He knows how to make the best of an opportunity when an opportunity presents itself.
He told me playing in the Arizona Fall League was "pretty special." He indicated he relished the idea of facing quality pitching and getting additional outfield experience.
Prince indicated he was "rusty" after taking a month off from the time the regular season ended until the Arizona Fall League began.
Rusty? If his performance was "rusty," imagine what it will be like when he's fresh.
Making a transition from his natural comfort level playing shortstop to a role as an outfielder, Prince showed his athletic ability, his versatility and his quickness when he played in a total of 24 games in Arizona -- 10 in left field, four in center, eight in right, one at second base and one at third.
His defensive play in Arizona was not without hiccups. He made three errors in 44 chances. Two were in left field, one at third base.
During the fall, it seemed Prince made something happen during every at-bat. Either he would hit safely, work the pitcher deep into a favorable count or walk.
Prince has a discerning eye at the plate. He knows the strike zone, he recognizes pitches well and he has good patience. He doesn't help the pitcher by making bad decisions on pitches he can't hit.
The Arizona Fall League and Major League Baseball are different worlds. The major difference is that pitchers are tired in Arizona and the pitching quality is often below Major League average. As a result, one must be careful not to inflate the value of Fall League hitting statistics.

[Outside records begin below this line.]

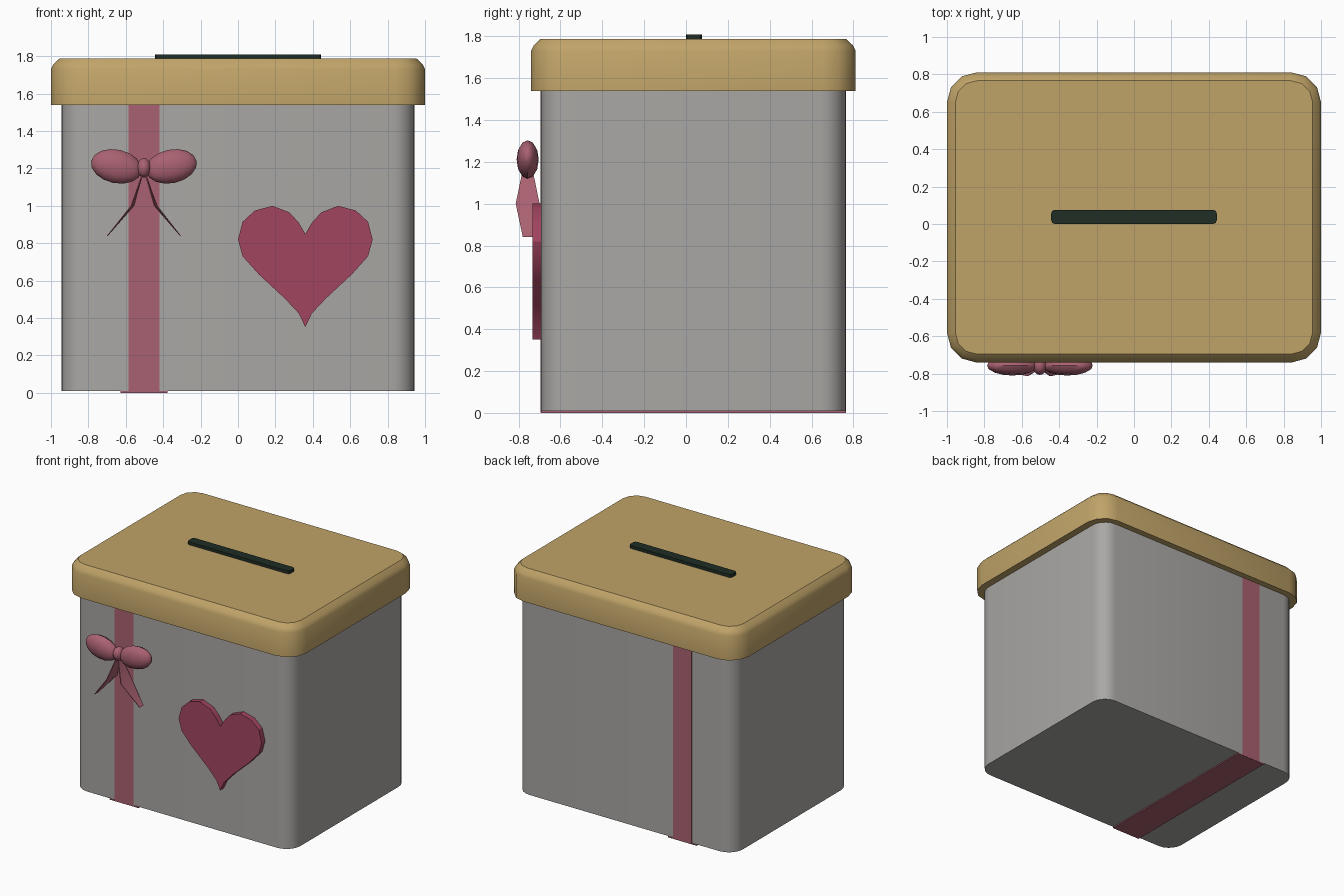
import bpy
import bmesh
from math import radians, sin, cos, pi
from mathutils import Matrix, Vector

cube = bpy.data.objects.get("Cube")
if cube:
    bpy.data.objects.remove(cube, do_unlink=True)


def material(name, rgb):
    m = bpy.data.materials.new(name)
    m.use_nodes = True
    m.diffuse_color = (*rgb, 1)
    m.node_tree.nodes["Principled BSDF"].inputs["Base Color"].default_value = (*rgb, 1)
    return m


TAN = material("tan lid", (0.53, 0.37, 0.14))
GREY = material("warm grey", (0.40, 0.39, 0.375))
PINK = material("dusty pink", (0.40, 0.12, 0.165))
ROSE = material("deep rose", (0.36, 0.06, 0.115))
DARK = material("dark green", (0.014, 0.026, 0.018))


def finish(name, bm, mat, angle=40):
    bmesh.ops.recalc_face_normals(bm, faces=bm.faces)
    mesh = bpy.data.meshes.new(name)
    bm.to_mesh(mesh)
    bm.free()
    mesh.materials.append(mat)
    mesh.shade_smooth()
    mesh.set_sharp_from_angle(angle=radians(angle))
    obj = bpy.data.objects.new(name, mesh)
    bpy.context.collection.objects.link(obj)
    return obj


def loft(name, rings, mat, angle=40):
    """Skin a stack of matching point rings and cap both ends."""
    bm = bmesh.new()
    loops = [[bm.verts.new(p) for p in ring] for ring in rings]
    n = len(loops[0])
    for a, b in zip(loops, loops[1:]):
        for i in range(n):
            j = (i + 1) % n
            bm.faces.new((a[i], a[j], b[j], b[i]))
    bm.faces.new(loops[0])
    bm.faces.new(loops[-1])
    return finish(name, bm, mat, angle)


def rounded_ring(hx, hy, cy, radius, z, inset=0, steps=3):
    points = []
    for quarter, (sx, sy) in enumerate(((1, 1), (-1, 1), (-1, -1), (1, -1))):
        for i in range(steps + 1):
            a = (quarter + i / steps) * pi / 2
            r = radius - inset
            points.append((sx * (hx - radius) + r * cos(a),
                           cy + sy * (hy - radius) + r * sin(a), z))
    return points


def box(name, low, high, mat):
    bm = bmesh.new()
    bmesh.ops.create_cube(bm, size=1)
    low, high = Vector(low), Vector(high)
    for v in bm.verts:
        v.co = Vector(((low + high)[k] / 2 + v.co[k] * (high - low)[k] for k in range(3)))
    return finish(name, bm, mat)


# Box body, lid with softened top edge, and raised coin slot
MID_Y = 0.035
loft("box_body", [rounded_ring(0.943, 0.727, MID_Y, 0.12, z, steps=5) for z in (0.01, 1.6)], GREY)
lid_profile = ((1.54, 0), (1.73, 0), (1.757, 0.013), (1.787, 0.045))
loft("lid", [rounded_ring(1, 0.776, MID_Y, 0.16, z, inset) for z, inset in lid_profile], TAN)
loft("coin_slot", [rounded_ring(0.443, 0.038, 0.038, 0.02, z, steps=2) for z in (1.77, 1.81)], DARK)

# Ribbon strips on the front, back and underside
BOW_X = -0.503
for name, y in (("front_ribbon", -0.692), ("back_ribbon", 0.762)):
    box(name, (BOW_X - 0.082, y - 0.003, 0.003), (BOW_X + 0.082, y + 0.003, 1.56), PINK)
box("bottom_ribbon", (BOW_X - 0.125, -0.694, 0), (BOW_X + 0.125, 0.764, 0.009), PINK)

# Heart plaque: half outline mirrored about its centre line
half = [(0.035, 0.91), (0.085, 0.965), (0.175, 1.0), (0.27, 0.975), (0.335, 0.915),
        (0.36, 0.82), (0.335, 0.73), (0.25, 0.635), (0.11, 0.505), (0.035, 0.425)]
outline = [(0, 0.85)] + half + [(0, 0.352)] + [(-x, z) for x, z in reversed(half)]
loft("heart", [[(0.36 + x, y, z) for x, z in outline] for y in (-0.735, -0.69)], ROSE, 30)

# Bow: two tilted loops, a knot and two hanging tails
BOW_Y = -0.757


def ellipsoid(name, center, radii, tilt, segments):
    bm = bmesh.new()
    bmesh.ops.create_uvsphere(bm, u_segments=segments, v_segments=8, radius=1)
    shape = Matrix.Rotation(pi / 2, 4, 'Y')
    shape = Matrix.Diagonal((*radii, 1)) @ shape
    bmesh.ops.transform(bm, verts=bm.verts, matrix=Matrix.Translation(center)
                        @ Matrix.Rotation(tilt, 4, 'Y') @ shape)
    return finish(name, bm, PINK)


for side, label in ((-1, "right"), (1, "left")):
    ellipsoid(f"{label}_bow_loop", (BOW_X + side * 0.147, BOW_Y, 1.211),
              (0.138, 0.053, 0.09), -side * radians(12), 12)
    tail = []
    for dx, z, w, twist in ((0.005, 1.18, 0.02, 0), (0.062, 1.0, 0.057, 0.006),
                            (0.195, 0.84, 0.023, 0)):
        x = BOW_X + side * dx
        tail.append([(x - 0.003 - twist, BOW_Y - w, z), (x + 0.003 - twist, BOW_Y - w, z),
                     (x + 0.003 + twist, BOW_Y + w, z), (x - 0.003 + twist, BOW_Y + w, z)])
    loft(f"{label}_bow_tail", tail, PINK, 25)
ellipsoid("bow_knot", (BOW_X, BOW_Y, 1.203), (0.038, 0.05, 0.055), 0, 10)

My concern with Prince is simple. Will he be able to consistently hit higher quality pitching that includes a vast array of breaking balls? Will pitchers throw strikes more consistently and force him to hit his way on base as opposed to walking him?
Prince had 596 plate appearances this past season at Double-A Huntsville. It was a chance for him to show his ability to get on base (.346 on-base percentage) and score runs (74). He hit .251, but he walked 74 times. Most important, he stole 41 bases while being caught only 18 times. His 107 strikeouts were the most of his short career. He compensated for his strikeouts with 38 extra-base hits.
As an outfielder, Prince gets a good read on balls off the bat. I was surprised at how accurate his fly-ball routes were under the very difficult Arizona sky. If needed, his throwing arm is strong and accurate enough for him to play right field.
A right-handed hitter and fielder, Prince can also play any infield position with the exception of first base.
Because of his defensive flexibility, his solid contact bat and his running ability, Prince profiles best as a valuable multi-position utility player. Those types of players are extremely important on a big league club.
Prince can become a player who can spark a late-inning rally with a crucial base hit and a stolen base that leads to a run.
Probably considered an offense-first player, Prince is a solid enough defender with good hands and good footwork. His quick first step and his adequate range are well suited for a future Major League career.
He can advance in the Brewers system if he continues to make strides doing what he does best -- recognizing pitches, making contact, getting on base and running well enough to pressure opponents' defenses.
Bernie Pleskoff has served as a professional scout for the Houston Astros and Seattle Mariners. Follow @BerniePleskoff on Twitter. This story was not subject to the approval of Major League Baseball or its clubs.